Calethia Hodges, a Black clinician who recruits Black people for human trials has a tough job. She is struggling to convince Black Atlantans to participate in the clinical trials.

Photo may have been deleted Hodges, a clinician at Infinite Clinical Trials near Atlanta, said Black people are disproportionately affected by the coronavirus. "And that's why I am here, in this neighborhood that is predominantly African American," she told NBC News.

She said researchers need Black people to volunteer to determine "how genetic factors affect relations to drugs."

So far, she has had no success recruiting Black volunteers in Atlanta.

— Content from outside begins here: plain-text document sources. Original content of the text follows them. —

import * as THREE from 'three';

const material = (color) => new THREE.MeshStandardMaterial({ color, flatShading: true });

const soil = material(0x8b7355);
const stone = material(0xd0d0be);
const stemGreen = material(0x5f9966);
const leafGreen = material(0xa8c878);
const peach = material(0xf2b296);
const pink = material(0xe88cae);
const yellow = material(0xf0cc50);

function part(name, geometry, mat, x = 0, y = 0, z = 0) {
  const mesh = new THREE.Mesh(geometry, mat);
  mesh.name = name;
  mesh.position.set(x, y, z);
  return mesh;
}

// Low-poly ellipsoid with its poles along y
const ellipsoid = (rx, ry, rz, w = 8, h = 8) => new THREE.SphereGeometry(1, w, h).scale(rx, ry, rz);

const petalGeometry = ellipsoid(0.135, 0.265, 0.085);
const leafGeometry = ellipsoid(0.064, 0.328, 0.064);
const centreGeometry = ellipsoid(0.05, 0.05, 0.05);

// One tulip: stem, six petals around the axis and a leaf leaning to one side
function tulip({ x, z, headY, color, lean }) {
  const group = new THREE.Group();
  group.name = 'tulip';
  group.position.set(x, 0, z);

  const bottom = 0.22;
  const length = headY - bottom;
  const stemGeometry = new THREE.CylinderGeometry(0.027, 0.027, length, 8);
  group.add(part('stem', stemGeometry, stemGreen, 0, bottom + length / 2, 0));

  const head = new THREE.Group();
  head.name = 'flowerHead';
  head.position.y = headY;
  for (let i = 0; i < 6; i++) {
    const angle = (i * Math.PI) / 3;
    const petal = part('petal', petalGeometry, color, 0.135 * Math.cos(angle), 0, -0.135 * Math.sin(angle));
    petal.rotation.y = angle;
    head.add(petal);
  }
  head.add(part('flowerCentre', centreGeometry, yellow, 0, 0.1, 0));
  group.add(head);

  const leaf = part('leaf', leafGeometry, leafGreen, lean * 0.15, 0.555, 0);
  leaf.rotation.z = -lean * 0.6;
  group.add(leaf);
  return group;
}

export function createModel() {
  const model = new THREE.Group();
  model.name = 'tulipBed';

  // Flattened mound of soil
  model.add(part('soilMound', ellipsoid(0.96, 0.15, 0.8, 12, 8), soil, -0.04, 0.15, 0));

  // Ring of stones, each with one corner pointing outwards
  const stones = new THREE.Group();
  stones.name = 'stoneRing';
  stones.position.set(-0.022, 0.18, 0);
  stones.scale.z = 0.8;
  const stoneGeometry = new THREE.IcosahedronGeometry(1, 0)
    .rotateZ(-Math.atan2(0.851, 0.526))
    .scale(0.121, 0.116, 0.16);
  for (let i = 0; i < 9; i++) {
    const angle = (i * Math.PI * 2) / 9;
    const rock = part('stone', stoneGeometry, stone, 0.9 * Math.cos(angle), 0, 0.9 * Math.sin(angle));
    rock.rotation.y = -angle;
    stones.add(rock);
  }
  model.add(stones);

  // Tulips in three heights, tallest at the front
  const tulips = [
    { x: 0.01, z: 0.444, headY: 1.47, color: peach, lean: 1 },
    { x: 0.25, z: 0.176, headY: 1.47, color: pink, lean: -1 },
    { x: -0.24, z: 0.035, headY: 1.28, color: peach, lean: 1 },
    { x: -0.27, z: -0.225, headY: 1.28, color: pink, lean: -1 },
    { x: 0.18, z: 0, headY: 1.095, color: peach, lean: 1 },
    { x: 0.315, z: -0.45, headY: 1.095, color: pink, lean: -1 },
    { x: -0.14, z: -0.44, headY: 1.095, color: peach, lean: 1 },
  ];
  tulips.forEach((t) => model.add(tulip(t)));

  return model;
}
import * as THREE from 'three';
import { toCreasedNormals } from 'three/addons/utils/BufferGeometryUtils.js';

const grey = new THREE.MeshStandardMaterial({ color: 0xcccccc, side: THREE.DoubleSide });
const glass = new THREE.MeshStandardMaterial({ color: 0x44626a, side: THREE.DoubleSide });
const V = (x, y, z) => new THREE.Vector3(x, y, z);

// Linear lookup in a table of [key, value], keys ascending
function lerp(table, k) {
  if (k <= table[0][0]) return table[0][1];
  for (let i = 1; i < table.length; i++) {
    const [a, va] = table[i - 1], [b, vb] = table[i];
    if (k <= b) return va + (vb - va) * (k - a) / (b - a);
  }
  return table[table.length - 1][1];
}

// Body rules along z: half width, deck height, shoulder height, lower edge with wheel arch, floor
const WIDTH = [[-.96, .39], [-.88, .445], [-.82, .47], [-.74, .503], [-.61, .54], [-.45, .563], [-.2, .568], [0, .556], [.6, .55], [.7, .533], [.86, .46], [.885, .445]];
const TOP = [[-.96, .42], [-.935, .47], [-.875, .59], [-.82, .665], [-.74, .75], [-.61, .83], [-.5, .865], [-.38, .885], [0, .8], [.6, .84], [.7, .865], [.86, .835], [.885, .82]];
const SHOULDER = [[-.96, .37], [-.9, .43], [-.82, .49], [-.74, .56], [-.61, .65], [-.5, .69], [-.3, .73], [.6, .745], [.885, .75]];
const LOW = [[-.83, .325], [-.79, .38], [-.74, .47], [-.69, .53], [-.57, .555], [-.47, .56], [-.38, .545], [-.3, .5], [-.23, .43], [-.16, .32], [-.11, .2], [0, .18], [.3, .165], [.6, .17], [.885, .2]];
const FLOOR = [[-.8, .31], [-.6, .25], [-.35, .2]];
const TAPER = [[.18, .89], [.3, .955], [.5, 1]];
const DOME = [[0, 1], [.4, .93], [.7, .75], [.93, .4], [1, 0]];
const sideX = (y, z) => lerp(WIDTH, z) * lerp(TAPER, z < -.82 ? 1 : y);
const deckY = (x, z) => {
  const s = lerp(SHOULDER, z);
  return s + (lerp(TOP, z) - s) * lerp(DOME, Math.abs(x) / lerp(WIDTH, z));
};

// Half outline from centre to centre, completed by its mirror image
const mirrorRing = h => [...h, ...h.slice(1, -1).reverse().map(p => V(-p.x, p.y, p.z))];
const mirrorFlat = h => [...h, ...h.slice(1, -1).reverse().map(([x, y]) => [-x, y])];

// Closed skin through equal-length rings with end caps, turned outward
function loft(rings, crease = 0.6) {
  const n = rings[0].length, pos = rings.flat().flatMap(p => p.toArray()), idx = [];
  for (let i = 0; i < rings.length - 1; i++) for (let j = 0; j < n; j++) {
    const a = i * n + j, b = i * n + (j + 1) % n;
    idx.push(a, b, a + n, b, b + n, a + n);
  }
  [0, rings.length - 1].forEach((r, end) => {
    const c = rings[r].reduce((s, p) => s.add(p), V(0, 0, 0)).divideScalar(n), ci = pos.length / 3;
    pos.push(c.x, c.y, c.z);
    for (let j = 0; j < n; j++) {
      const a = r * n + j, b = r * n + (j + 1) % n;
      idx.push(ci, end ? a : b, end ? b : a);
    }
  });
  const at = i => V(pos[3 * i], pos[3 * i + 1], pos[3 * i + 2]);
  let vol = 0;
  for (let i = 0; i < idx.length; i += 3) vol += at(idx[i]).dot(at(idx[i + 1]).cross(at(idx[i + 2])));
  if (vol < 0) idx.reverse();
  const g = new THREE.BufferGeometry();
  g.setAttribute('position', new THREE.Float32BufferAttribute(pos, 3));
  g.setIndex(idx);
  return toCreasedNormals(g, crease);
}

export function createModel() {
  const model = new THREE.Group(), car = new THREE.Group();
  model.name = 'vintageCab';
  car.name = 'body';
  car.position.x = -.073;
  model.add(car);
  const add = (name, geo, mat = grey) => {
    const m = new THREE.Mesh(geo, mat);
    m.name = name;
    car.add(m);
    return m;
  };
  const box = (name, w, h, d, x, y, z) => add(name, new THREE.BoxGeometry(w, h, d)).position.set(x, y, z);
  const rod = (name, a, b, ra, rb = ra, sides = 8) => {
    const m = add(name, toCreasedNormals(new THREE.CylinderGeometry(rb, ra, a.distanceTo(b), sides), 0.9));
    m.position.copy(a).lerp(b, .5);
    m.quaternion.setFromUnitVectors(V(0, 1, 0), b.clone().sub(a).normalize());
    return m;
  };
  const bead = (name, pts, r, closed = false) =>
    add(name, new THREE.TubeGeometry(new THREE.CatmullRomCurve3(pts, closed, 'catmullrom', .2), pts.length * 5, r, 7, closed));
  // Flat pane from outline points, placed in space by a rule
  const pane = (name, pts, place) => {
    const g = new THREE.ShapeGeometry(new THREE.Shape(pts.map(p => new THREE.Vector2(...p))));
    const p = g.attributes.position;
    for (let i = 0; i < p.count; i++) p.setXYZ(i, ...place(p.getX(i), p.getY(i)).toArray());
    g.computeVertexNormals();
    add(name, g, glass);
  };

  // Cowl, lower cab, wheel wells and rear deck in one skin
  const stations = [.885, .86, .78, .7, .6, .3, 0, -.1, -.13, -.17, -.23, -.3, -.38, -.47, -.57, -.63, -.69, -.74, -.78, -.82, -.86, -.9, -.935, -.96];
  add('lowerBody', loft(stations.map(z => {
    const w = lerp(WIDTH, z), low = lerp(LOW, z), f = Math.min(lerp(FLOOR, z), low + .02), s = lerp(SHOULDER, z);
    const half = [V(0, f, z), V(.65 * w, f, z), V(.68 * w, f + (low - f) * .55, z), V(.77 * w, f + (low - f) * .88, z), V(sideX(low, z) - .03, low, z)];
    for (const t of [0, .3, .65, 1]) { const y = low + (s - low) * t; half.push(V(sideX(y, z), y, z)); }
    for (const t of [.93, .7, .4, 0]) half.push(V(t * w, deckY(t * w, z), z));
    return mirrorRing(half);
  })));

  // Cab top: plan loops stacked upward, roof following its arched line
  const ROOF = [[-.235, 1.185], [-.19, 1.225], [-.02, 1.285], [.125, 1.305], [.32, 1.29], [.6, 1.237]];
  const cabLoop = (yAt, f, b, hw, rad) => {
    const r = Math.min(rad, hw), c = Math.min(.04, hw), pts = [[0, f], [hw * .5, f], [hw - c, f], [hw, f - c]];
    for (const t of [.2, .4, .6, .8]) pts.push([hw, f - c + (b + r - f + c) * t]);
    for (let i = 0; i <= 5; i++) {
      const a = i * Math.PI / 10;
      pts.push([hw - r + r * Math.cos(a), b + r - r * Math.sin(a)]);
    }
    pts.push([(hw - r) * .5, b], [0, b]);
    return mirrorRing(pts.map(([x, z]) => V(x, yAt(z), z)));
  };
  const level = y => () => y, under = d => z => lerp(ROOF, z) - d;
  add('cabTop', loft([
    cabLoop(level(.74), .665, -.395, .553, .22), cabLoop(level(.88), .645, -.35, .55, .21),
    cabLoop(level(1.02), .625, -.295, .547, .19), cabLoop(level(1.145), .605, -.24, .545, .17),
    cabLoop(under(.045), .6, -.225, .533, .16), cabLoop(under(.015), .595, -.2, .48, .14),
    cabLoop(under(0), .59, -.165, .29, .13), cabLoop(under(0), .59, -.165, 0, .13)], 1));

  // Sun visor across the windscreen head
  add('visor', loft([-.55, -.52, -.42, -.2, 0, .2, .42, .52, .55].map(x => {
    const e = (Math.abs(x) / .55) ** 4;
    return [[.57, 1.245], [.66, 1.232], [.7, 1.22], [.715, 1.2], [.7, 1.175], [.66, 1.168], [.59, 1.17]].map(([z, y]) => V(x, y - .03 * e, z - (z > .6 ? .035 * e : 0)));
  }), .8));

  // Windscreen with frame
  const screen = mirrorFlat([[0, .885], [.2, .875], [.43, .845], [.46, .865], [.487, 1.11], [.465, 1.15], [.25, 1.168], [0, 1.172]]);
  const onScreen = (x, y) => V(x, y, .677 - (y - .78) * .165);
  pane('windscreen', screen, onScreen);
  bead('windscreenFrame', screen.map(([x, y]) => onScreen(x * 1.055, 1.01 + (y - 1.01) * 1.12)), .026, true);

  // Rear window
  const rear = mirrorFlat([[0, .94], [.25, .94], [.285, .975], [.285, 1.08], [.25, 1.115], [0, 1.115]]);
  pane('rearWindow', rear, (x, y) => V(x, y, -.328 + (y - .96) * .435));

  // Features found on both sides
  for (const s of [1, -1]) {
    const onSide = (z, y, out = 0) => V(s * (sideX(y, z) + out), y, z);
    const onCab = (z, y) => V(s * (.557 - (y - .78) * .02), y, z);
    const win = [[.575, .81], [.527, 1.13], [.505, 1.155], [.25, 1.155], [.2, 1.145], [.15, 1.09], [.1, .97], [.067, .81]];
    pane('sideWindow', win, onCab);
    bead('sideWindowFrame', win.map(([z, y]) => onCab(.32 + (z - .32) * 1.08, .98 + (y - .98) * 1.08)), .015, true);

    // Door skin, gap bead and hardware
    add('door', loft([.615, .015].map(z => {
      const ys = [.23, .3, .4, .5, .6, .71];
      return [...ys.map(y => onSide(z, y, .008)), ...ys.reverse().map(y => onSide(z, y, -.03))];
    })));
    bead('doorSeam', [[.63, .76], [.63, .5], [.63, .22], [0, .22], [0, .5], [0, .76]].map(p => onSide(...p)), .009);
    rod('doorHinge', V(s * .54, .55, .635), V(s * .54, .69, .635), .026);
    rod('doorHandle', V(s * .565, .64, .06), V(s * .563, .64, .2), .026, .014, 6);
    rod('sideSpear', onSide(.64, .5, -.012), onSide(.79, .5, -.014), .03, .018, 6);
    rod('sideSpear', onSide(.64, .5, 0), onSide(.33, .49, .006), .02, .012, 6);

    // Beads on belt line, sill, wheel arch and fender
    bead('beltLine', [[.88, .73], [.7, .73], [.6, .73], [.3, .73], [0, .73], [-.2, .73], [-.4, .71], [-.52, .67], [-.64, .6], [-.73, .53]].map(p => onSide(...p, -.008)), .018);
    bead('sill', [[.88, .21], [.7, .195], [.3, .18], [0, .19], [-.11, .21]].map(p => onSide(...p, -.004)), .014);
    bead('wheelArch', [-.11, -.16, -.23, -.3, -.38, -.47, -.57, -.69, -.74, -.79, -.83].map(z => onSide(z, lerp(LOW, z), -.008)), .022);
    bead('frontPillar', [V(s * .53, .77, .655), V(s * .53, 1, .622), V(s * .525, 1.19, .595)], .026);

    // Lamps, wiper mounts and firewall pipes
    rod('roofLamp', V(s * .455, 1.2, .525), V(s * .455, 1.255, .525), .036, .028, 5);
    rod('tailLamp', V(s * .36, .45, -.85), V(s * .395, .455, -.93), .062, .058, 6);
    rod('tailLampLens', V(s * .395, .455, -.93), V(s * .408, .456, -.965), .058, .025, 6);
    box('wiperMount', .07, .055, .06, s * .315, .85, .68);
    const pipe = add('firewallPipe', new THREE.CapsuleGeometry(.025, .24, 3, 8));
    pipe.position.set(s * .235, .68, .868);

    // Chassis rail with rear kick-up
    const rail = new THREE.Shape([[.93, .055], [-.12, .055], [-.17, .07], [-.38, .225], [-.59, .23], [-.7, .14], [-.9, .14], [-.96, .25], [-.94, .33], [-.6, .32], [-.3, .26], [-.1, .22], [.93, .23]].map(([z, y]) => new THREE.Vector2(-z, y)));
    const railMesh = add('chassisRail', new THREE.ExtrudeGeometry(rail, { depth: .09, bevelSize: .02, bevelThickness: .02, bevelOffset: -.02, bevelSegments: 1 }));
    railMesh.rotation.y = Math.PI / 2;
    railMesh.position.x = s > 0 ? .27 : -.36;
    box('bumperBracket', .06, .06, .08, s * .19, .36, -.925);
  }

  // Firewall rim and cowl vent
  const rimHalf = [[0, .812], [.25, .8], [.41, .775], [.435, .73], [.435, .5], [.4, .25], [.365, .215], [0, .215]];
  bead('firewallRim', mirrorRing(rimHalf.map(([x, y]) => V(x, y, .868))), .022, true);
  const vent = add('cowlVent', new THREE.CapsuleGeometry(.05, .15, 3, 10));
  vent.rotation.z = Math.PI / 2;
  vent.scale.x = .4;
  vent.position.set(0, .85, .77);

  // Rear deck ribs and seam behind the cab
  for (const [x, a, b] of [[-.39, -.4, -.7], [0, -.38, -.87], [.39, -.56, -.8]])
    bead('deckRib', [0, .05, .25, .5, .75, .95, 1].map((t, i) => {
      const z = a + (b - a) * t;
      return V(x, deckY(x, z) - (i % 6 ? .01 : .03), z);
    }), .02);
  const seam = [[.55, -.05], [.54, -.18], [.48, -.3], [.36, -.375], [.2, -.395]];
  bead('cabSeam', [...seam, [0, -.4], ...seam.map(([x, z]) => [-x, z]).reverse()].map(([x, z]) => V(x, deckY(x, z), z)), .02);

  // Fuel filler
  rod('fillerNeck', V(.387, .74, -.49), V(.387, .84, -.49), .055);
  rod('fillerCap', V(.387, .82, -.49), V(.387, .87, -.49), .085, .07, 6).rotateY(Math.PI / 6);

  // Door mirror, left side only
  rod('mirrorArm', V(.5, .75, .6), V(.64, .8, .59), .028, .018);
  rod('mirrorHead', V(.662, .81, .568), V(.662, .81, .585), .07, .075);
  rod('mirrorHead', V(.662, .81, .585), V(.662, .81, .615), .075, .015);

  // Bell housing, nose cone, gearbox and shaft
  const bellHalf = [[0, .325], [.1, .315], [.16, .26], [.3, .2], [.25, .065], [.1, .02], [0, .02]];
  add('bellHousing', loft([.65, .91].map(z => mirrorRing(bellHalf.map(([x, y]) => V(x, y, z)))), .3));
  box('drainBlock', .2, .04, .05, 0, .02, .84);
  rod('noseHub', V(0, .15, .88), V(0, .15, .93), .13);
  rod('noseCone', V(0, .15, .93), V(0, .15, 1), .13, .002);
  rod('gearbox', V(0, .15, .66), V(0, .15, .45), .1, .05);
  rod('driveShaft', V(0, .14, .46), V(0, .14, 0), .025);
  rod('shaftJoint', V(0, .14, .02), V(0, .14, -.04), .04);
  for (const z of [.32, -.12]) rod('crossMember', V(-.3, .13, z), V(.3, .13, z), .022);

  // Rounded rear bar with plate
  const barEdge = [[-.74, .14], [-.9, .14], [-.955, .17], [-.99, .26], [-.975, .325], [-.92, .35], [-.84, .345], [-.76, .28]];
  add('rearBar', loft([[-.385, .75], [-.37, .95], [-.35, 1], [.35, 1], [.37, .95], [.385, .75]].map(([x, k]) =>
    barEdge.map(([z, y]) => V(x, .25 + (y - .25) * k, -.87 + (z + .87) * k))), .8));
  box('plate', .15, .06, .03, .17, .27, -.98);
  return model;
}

Researchers put it bluntly: "A vaccine might not work in African Americans if African Americans do not participate in the clinical trials to create the drug."

But Black people are overwhelmingly saying "No, thanks."

Hodges is having difficulty recruiting Black men due to the fear of clinical trials after the infamous Tuskegee syphilis experiment that spanned 40 years from 1932 to 1972.

28 of the original 399 volunteers died of syphilis because they never received the drug to treat it. Another 100 died of related complications, 40 of their wives were infected, and 19 of their children were born with congenital syphilis.

"The reasons I hear African Americans will not participate are heartbreaking and disappointing," Hodges said. "I have heard about the Tuskegee experiment a lot. And I have heard 'They [doctors] will give me the virus.' And 'They will put a chip inside me.' Many say their parents raised them 'to never participate in medical research.' It's all tough to overcome."